(Dataset items)
★ ★ ★ ★ ★ ★ ★
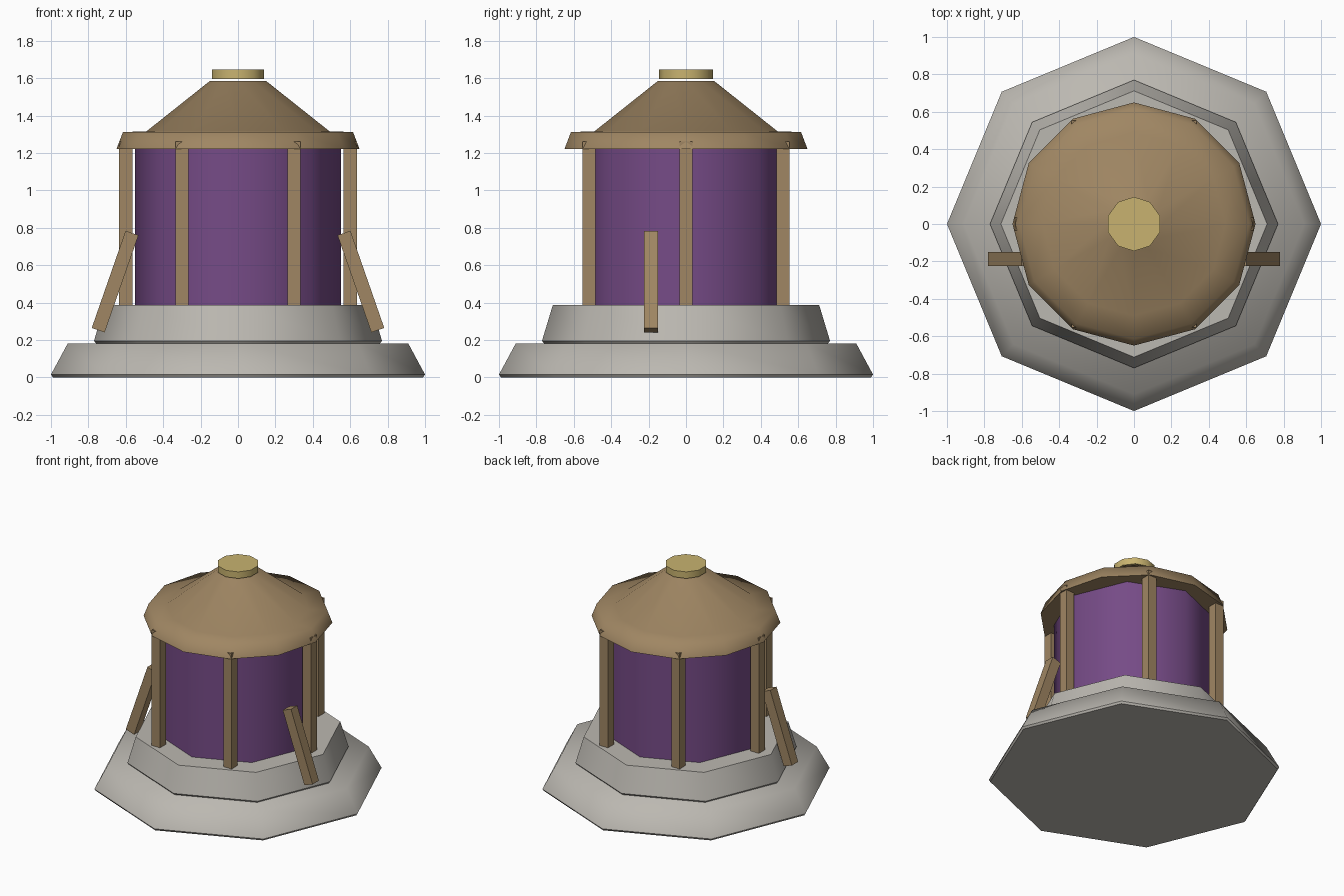
import bpy, bmesh, math
from mathutils import Matrix, Vector

cube = bpy.data.objects.get("Cube")
if cube:
    bpy.data.objects.remove(cube, do_unlink=True)


def material(name, r, g, b):
    m = bpy.data.materials.new(name)
    m.use_nodes = True
    m.diffuse_color = (r, g, b, 1)
    bsdf = next(n for n in m.node_tree.nodes if n.type == 'BSDF_PRINCIPLED')
    bsdf.inputs["Base Color"].default_value = (r, g, b, 1)
    bsdf.inputs["Roughness"].default_value = 0.8
    return m


stone = material("stone_grey", 0.50, 0.48, 0.44)
wood = material("timber_brown", 0.35, 0.24, 0.125)
purple = material("wall_purple", 0.18, 0.07, 0.24)
gold = material("pale_gold", 0.58, 0.45, 0.16)


def finish(name, bm, mat):
    bmesh.ops.recalc_face_normals(bm, faces=bm.faces)
    mesh = bpy.data.meshes.new(name)
    bm.to_mesh(mesh)
    bm.free()
    mesh.materials.append(mat)
    obj = bpy.data.objects.new(name, mesh)
    bpy.context.collection.objects.link(obj)
    return obj


def turned(name, sides, profile, mat, sharp):
    """Closed solid turned from (radius, height) points; sharp lists the hard rings."""
    bm = bmesh.new()
    rings = []
    for r, z in profile:
        angles = [math.tau * i / sides for i in range(sides)]
        rings.append([bm.verts.new((r * math.sin(a), r * math.cos(a), z)) for a in angles])
    for low, high in zip(rings, rings[1:]):
        for i in range(sides):
            j = (i + 1) % sides
            bm.faces.new((low[i], low[j], high[j], high[i]))
    bm.faces.new(rings[0])
    bm.faces.new(rings[-1])
    for f in bm.faces:
        f.smooth = True
    for k in sharp:
        for i in range(sides):
            bm.edges.get((rings[k][i], rings[k][i - 1])).smooth = False
    return finish(name, bm, mat)


def beam(name, size, center, tilt=0.0):
    bm = bmesh.new()
    bmesh.ops.create_cube(bm, size=1)
    bm.transform(Matrix.Translation(Vector(center)) @ Matrix.Rotation(tilt, 4, 'Y')
                 @ Matrix.Diagonal((*size, 1)))
    return finish(name, bm, wood)


# Two stepped octagonal foundations
turned("lower_foundation", 8, [(0.99, 0), (1, 0.015), (0.91, 0.182)], stone, (0, 1))
turned("upper_foundation", 8, [(0.76, 0.182), (0.77, 0.195), (0.712, 0.387)], stone, (0, 1, 2))

# Eight-sided drum wall
turned("drum_wall", 8, [(0.55, 0.38), (0.55, 1.24)], purple, (0, 1))

# Twelve-sided roof with an eave band, and the disc floating over its top
turned("roof", 12, [(0.65, 1.22), (0.615, 1.312), (0.49, 1.315), (0.15, 1.585)], wood, (0,))
turned("roof_cap", 10, [(0.145, 1.595), (0.145, 1.645)], gold, (0, 1))

# Six square posts around the wall
for n in range(6):
    a = math.radians(60 * n)
    beam(f"post_{n + 1}", (0.07, 0.07, 0.875),
         (0.6 * math.cos(a), 0.6 * math.sin(a), 0.8225))

# Leaning braces on both sides
for side, name in ((1, "left_brace"), (-1, "right_brace")):
    beam(name, (0.073, 0.075, 0.55), (side * 0.657, -0.187, 0.512),
         -side * math.radians(19.2))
★ ★ ★ ★ ★ ★ ★
> What is being asked
A faithful copy of the records above is needed, with the pictures left out.

> Result for this exercise
import bpy, bmesh, math
from mathutils import Matrix, Vector

cube = bpy.data.objects.get("Cube")
if cube:
    bpy.data.objects.remove(cube, do_unlink=True)


def material(name, r, g, b):
    m = bpy.data.materials.new(name)
    m.use_nodes = True
    m.diffuse_color = (r, g, b, 1)
    bsdf = next(n for n in m.node_tree.nodes if n.type == 'BSDF_PRINCIPLED')
    bsdf.inputs["Base Color"].default_value = (r, g, b, 1)
    bsdf.inputs["Roughness"].default_value = 0.8
    return m


stone = material("stone_grey", 0.50, 0.48, 0.44)
wood = material("timber_brown", 0.35, 0.24, 0.125)
purple = material("wall_purple", 0.18, 0.07, 0.24)
gold = material("pale_gold", 0.58, 0.45, 0.16)


def finish(name, bm, mat):
    bmesh.ops.recalc_face_normals(bm, faces=bm.faces)
    mesh = bpy.data.meshes.new(name)
    bm.to_mesh(mesh)
    bm.free()
    mesh.materials.append(mat)
    obj = bpy.data.objects.new(name, mesh)
    bpy.context.collection.objects.link(obj)
    return obj


def turned(name, sides, profile, mat, sharp):
    """Closed solid turned from (radius, height) points; sharp lists the hard rings."""
    bm = bmesh.new()
    rings = []
    for r, z in profile:
        angles = [math.tau * i / sides for i in range(sides)]
        rings.append([bm.verts.new((r * math.sin(a), r * math.cos(a), z)) for a in angles])
    for low, high in zip(rings, rings[1:]):
        for i in range(sides):
            j = (i + 1) % sides
            bm.faces.new((low[i], low[j], high[j], high[i]))
    bm.faces.new(rings[0])
    bm.faces.new(rings[-1])
    for f in bm.faces:
        f.smooth = True
    for k in sharp:
        for i in range(sides):
            bm.edges.get((rings[k][i], rings[k][i - 1])).smooth = False
    return finish(name, bm, mat)


def beam(name, size, center, tilt=0.0):
    bm = bmesh.new()
    bmesh.ops.create_cube(bm, size=1)
    bm.transform(Matrix.Translation(Vector(center)) @ Matrix.Rotation(tilt, 4, 'Y')
                 @ Matrix.Diagonal((*size, 1)))
    return finish(name, bm, wood)


# Two stepped octagonal foundations
turned("lower_foundation", 8, [(0.99, 0), (1, 0.015), (0.91, 0.182)], stone, (0, 1))
turned("upper_foundation", 8, [(0.76, 0.182), (0.77, 0.195), (0.712, 0.387)], stone, (0, 1, 2))

# Eight-sided drum wall
turned("drum_wall", 8, [(0.55, 0.38), (0.55, 1.24)], purple, (0, 1))

# Twelve-sided roof with an eave band, and the disc floating over its top
turned("roof", 12, [(0.65, 1.22), (0.615, 1.312), (0.49, 1.315), (0.15, 1.585)], wood, (0,))
turned("roof_cap", 10, [(0.145, 1.595), (0.145, 1.645)], gold, (0, 1))

# Six square posts around the wall
for n in range(6):
    a = math.radians(60 * n)
    beam(f"post_{n + 1}", (0.07, 0.07, 0.875),
         (0.6 * math.cos(a), 0.6 * math.sin(a), 0.8225))

# Leaning braces on both sides
for side, name in ((1, "left_brace"), (-1, "right_brace")):
    beam(name, (0.073, 0.075, 0.55), (side * 0.657, -0.187, 0.512),
         -side * math.radians(19.2))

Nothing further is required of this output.